The specific wording and ideas shared in the funeral program vary depending on the style of service you are holding and the most important information you want to communicate.

There are no hard and fast rules, which means that you have a lot of flexibility to determine the applicable information. Here are a few funeral program ideas to help you get started:

  • Scriptures: For a religious service, you may choose to include relevant hymns and scriptures.
  • Poems: For a non-traditional funeral program, you may choose to list a quote or funeral service poems.
  • Service Information: Time, date, location, officiant, etc.
  • Order of Service: The list of events that will take place.
  • Participants: Names of the people participating in the service including speakers, musicians, and pallbearers.
  • Musical Selections: Hymnal page numbers or lyrics for your funeral songs.
  • Obituary: Consider adding a short obituary or biography of the person.
  • Event Details: Share locations and times for the interment (burial) and any post-funeral reception.


Do you want to do something different? Don’t be shy… go for it! Don’t feel limited to the information on this list. You aren’t obligated to include all of these points. At the same time, you have the flexibility to add anything else you feel is important to share.


Keep in mind that the design and layout for a funeral service program and a memorial service program are largely the same. These are both events designed to celebrate the life of a loved one. If you need to design a memorial program, you can follow exactly the same steps listed above and add, edit or delete elements as you wish. 

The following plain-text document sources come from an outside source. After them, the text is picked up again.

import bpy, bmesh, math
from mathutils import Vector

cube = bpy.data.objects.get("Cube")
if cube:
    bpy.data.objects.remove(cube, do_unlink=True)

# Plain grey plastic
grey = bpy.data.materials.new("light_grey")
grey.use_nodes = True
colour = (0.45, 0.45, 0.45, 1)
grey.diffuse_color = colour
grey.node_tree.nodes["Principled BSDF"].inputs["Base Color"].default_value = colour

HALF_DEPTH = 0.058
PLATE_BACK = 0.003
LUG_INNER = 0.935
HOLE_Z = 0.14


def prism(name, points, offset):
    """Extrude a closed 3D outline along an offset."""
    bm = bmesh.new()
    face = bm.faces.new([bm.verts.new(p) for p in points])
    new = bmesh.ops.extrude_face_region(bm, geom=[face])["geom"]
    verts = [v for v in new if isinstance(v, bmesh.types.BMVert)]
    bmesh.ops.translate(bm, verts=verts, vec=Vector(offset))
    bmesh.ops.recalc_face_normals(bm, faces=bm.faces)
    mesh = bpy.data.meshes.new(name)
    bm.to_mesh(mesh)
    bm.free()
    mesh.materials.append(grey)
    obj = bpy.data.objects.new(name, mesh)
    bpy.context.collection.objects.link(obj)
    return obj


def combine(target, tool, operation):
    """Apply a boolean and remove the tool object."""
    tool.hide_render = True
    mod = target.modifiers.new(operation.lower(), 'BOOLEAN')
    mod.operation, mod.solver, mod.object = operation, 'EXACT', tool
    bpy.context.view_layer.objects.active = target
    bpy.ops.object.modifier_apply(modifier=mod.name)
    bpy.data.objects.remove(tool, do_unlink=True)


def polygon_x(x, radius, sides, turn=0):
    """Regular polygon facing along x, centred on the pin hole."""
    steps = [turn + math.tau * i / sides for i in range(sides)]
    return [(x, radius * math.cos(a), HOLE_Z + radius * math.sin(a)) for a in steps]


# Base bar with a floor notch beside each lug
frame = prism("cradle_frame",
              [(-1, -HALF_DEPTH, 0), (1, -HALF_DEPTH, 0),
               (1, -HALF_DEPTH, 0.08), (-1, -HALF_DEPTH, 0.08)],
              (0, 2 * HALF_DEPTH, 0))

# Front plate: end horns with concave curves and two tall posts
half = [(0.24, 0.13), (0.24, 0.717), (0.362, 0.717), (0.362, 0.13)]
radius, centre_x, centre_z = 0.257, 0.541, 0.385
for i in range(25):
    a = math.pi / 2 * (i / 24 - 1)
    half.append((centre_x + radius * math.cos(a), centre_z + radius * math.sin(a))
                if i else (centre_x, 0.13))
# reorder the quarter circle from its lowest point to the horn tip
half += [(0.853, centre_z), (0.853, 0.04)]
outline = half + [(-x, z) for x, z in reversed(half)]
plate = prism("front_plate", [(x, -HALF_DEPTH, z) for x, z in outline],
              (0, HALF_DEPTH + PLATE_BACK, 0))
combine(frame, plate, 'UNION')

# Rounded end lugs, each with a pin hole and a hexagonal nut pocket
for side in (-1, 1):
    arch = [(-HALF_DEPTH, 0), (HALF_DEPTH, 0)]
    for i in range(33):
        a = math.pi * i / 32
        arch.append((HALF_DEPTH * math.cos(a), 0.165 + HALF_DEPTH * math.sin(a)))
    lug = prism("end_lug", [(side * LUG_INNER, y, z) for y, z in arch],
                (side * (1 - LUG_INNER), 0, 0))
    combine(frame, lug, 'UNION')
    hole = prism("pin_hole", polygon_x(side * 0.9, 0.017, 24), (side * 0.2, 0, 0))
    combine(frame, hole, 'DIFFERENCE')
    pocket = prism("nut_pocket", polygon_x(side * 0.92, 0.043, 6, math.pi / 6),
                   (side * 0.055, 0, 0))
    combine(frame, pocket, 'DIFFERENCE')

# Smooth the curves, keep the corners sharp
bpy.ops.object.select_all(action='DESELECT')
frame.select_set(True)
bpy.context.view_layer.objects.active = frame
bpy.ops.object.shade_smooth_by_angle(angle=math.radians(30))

Printing the Funeral Programs

Often, your funeral director can coordinate the printing of the funeral programs. This option is a great choice because you can take one more thing off your to-do list. Or you could ask a friend or family member to help with printing and folding.

Or, if you prefer a DIY approach, then find a local printing company to help. Make sure to ask questions about the timeline so the funeral programs are ready in time for the event.


Remember the ultimate goal in creating a personalized funeral program: to honor your loved one. Consider the person’s preferences, as well as family traditions and cultural influences to create a funeral program that is perfect for your event.


Personalizing Funeral Service Programs

There are lots of ways to make a funeral program more personal. Here are just a few inspirations to help you as you create a memorable program for a funeral or memorial.

  • Color and design. Choose a program color and/or design theme (flowers, stars, trees, etc.) that feels right and matches the spirit of the event
  • Tone. Use language that embodies the mood of the celebration. More or less formal, for example. If the person being honored was famous for their sense of humor, an upbeat tone or even a witty quote may be just right as an accent
  • Type styles. The font, or style of type, you choose for a funeral program can communicate the feeling of the event, with more formal script styles evoking a more elegant event, and simple, minimal styles creating a modern or more low-key effect.
  • Photos. Choose at least one photo to include in your program, either on the cover or within its pages. It can also be lovely to feature two photos to show the person in more than one part of life. This could mean work and family or youth and older age, for example.


Whatever type of funeral program you put together, the most important thing is to make it suit the memorial event or gathering you are hosting. Let your loved one inspire the design choices you make, and include names of family and community to make those participating feel included and important. Your program can be a source of comfort and a memento for years to come.